When I was in middle school, our teacher asked us to come up with a name for the magazine we were to publish. A bunch of us pitched in our ideas, and the teacher wrote them down on the blackboard. She then asked us which ones we liked. Everyone converged on about five of them. Mine was ignored. She told us that she would officially take our votes after a short break. During the break, I went up to the blackboard and neatly redrew mine to how I would design it. When she took the votes, mine won by a wide margin. This incident taught me the power of presentation and foreshadowed my career.
I love existing in between things: areas of expertise, cultures, domains of knowledge, etc.. Given that our culture is organized by specialties, I’ve always felt that there are more opportunities to be creative in between them. For instance, I’ve always put equal emphasis on art and engineering, working as a designer as well as a programmer. I’m not happy when I focus too much on one side or the other; it feels alienating to think that I’m only about my taste or logical competence. I believe that, to be human, we have to be able to embrace ambivalence. I find marketing to have a great balance between art and engineering.
Marketing is not a field most people respect, but everyone has to market themselves in one way or another. At the core, marketing is about saying, “I’m here.” If you let others know who you are, you are marketing. I would challenge any critics of marketing to choose the best product in any category based purely on merits without relying on any marketing materials. If perfect meritocracy were possible, we wouldn’t need online dating sites. We wouldn’t need to go out and meet people. Mr. or Ms. Perfect would suddenly show up at our doors. But we don’t live in such a world. Whether we like it or not, we have to market ourselves. If we have to do it, we should do it well.

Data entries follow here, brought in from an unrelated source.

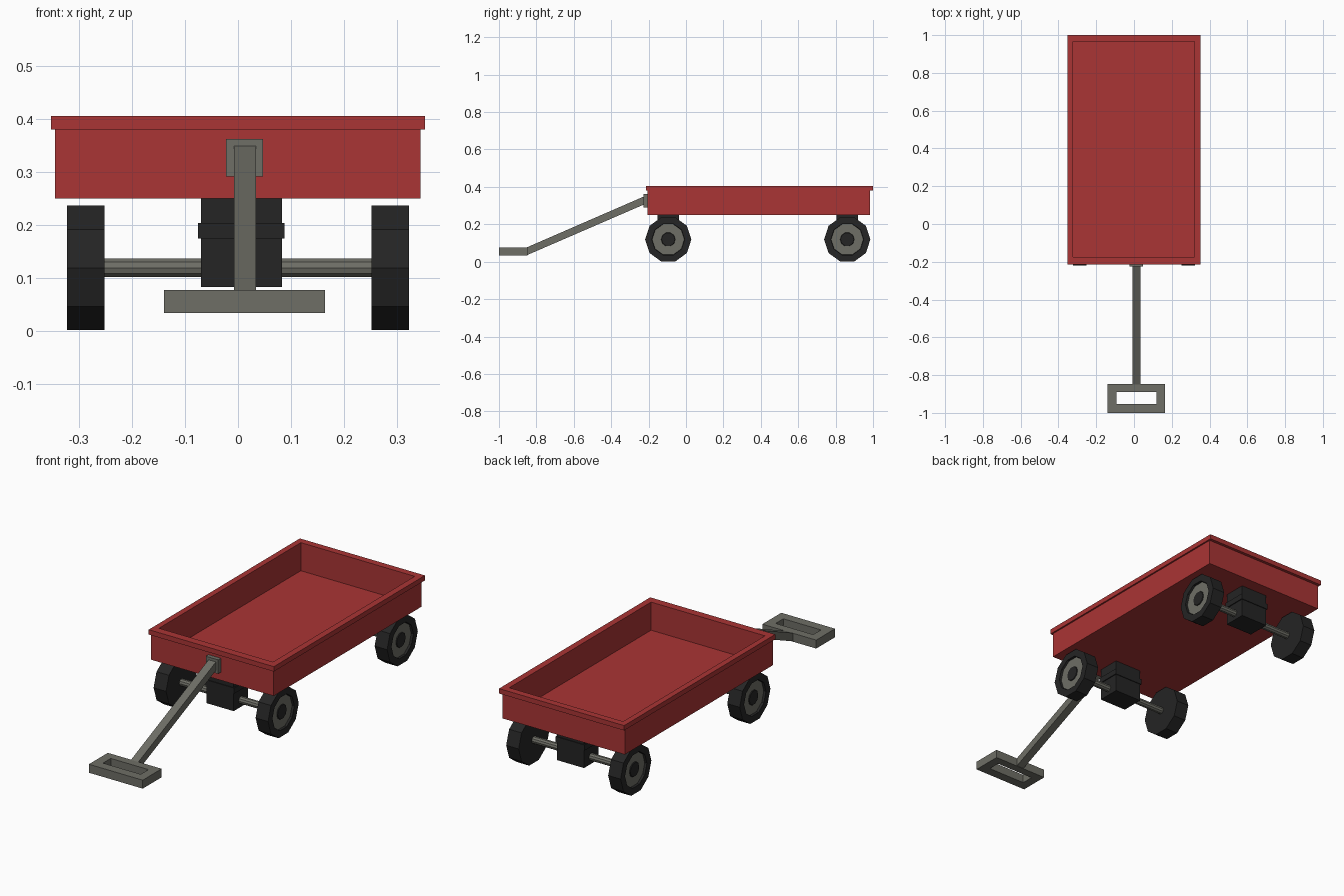
import bpy, bmesh, math

if "Cube" in bpy.data.objects:
    bpy.data.objects.remove(bpy.data.objects["Cube"])


def material(name, rgb):
    m = bpy.data.materials.new(name)
    m.diffuse_color = (*rgb, 1)
    m.use_nodes = True
    m.node_tree.nodes["Principled BSDF"].inputs["Base Color"].default_value = m.diffuse_color
    return m


RED = material("red paint", (0.40, 0.035, 0.035))
GREY = material("grey metal", (0.157, 0.157, 0.133))
BLACK = material("black rubber", (0.018, 0.018, 0.018))


def loft(name, rings, mats, band_mats=None, closed=False):
    """Skin successive rings of points; cap both ends unless closed."""
    bm = bmesh.new()
    loops = [[bm.verts.new(p) for p in r] for r in rings]
    n = len(rings[0])
    for i in range(len(loops) if closed else len(loops) - 1):
        a, b = loops[i], loops[(i + 1) % len(loops)]
        for k in range(n):
            f = bm.faces.new((a[k], a[(k + 1) % n], b[(k + 1) % n], b[k]))
            f.material_index = band_mats[i] if band_mats else 0
    if not closed:
        bm.faces.new(loops[0])
        f = bm.faces.new(loops[-1])
        f.material_index = band_mats[-1] if band_mats else 0
    bmesh.ops.recalc_face_normals(bm, faces=bm.faces)
    me = bpy.data.meshes.new(name)
    bm.to_mesh(me)
    bm.free()
    for m in mats:
        me.materials.append(m)
    ob = bpy.data.objects.new(name, me)
    bpy.context.collection.objects.link(ob)
    return ob


def rect(x0, x1, y0, y1, z):
    return [(x0, y0, z), (x1, y0, z), (x1, y1, z), (x0, y1, z)]


def box(name, x0, x1, y0, y1, z0, z1, mat):
    return loft(name, [rect(x0, x1, y0, y1, z0), rect(x0, x1, y0, y1, z1)], [mat])


def circle(x, r, y, z, n=10):
    return [(x, y + r * math.cos(2 * math.pi * k / n),
             z + r * math.sin(2 * math.pi * k / n)) for k in range(n)]


# Tray: body, overhanging rim, then down the inner walls to the floor
loft("tray", [
    rect(-0.345, 0.344, -0.205, 0.985, 0.25),
    rect(-0.345, 0.344, -0.205, 0.985, 0.38),
    rect(-0.352, 0.352, -0.215, 1.0, 0.38),
    rect(-0.352, 0.352, -0.215, 1.0, 0.405),
    rect(-0.322, 0.319, -0.175, 0.965, 0.405),
    rect(-0.322, 0.319, -0.175, 0.965, 0.262)], [RED])

# Front and rear running gear
CZ = 0.119
for end, cy in (("front", -0.095), ("rear", 0.862)):
    for side, s in (("left", -1), ("right", 1)):
        # tyre, recessed grey disc, black hub
        profile = [(0.252, 0.1235), (0.322, 0.1235), (0.322, 0.088),
                   (0.311, 0.086), (0.311, 0.038), (0.315, 0.036)]
        loft(f"{end}_{side}_wheel", [circle(s * x, r, cy, CZ) for x, r in profile],
             [BLACK, GREY], [0, 0, 0, 1, 0, 0])
    loft(f"{end}_axle", [circle(-0.255, 0.018, cy, CZ), circle(0.255, 0.018, cy, CZ)], [GREY])
    # bracket with a slightly wider collar
    box(f"{end}_bracket_lower", -0.07, 0.083, cy - 0.058, cy + 0.058, 0.083, 0.174, BLACK)
    box(f"{end}_bracket_collar", -0.075, 0.088, cy - 0.062, cy + 0.062, 0.174, 0.203, BLACK)
    box(f"{end}_bracket_upper", -0.07, 0.083, cy - 0.058, cy + 0.058, 0.203, 0.25, BLACK)

# Handle: mounting plate, sloping bar, open grip
box("handle_plate", -0.023, 0.047, -0.226, -0.204, 0.291, 0.362, GREY)
bar = [(-0.85, 0.035), (-0.85, 0.077), (-0.224, 0.349), (-0.224, 0.306)]
loft("handle_bar", [[(x, y, z) for y, z in bar] for x in (-0.0075, 0.034)], [GREY])
outer, inner = (-0.139, 0.164, -1.0, -0.848), (-0.093, 0.119, -0.952, -0.89)
loft("handle_grip", [rect(*outer, 0.034), rect(*outer, 0.077),
                     rect(*inner, 0.077), rect(*inner, 0.034)], [GREY], closed=True)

I’m not a charming person, so, throughout my life, I’ve had to figure out how to create things to communicate who I am. That is, inadvertently I’ve trained myself to be a marketer instead of a salesperson. Couple that with my interest in psychology, it just makes sense for me to be in marketing.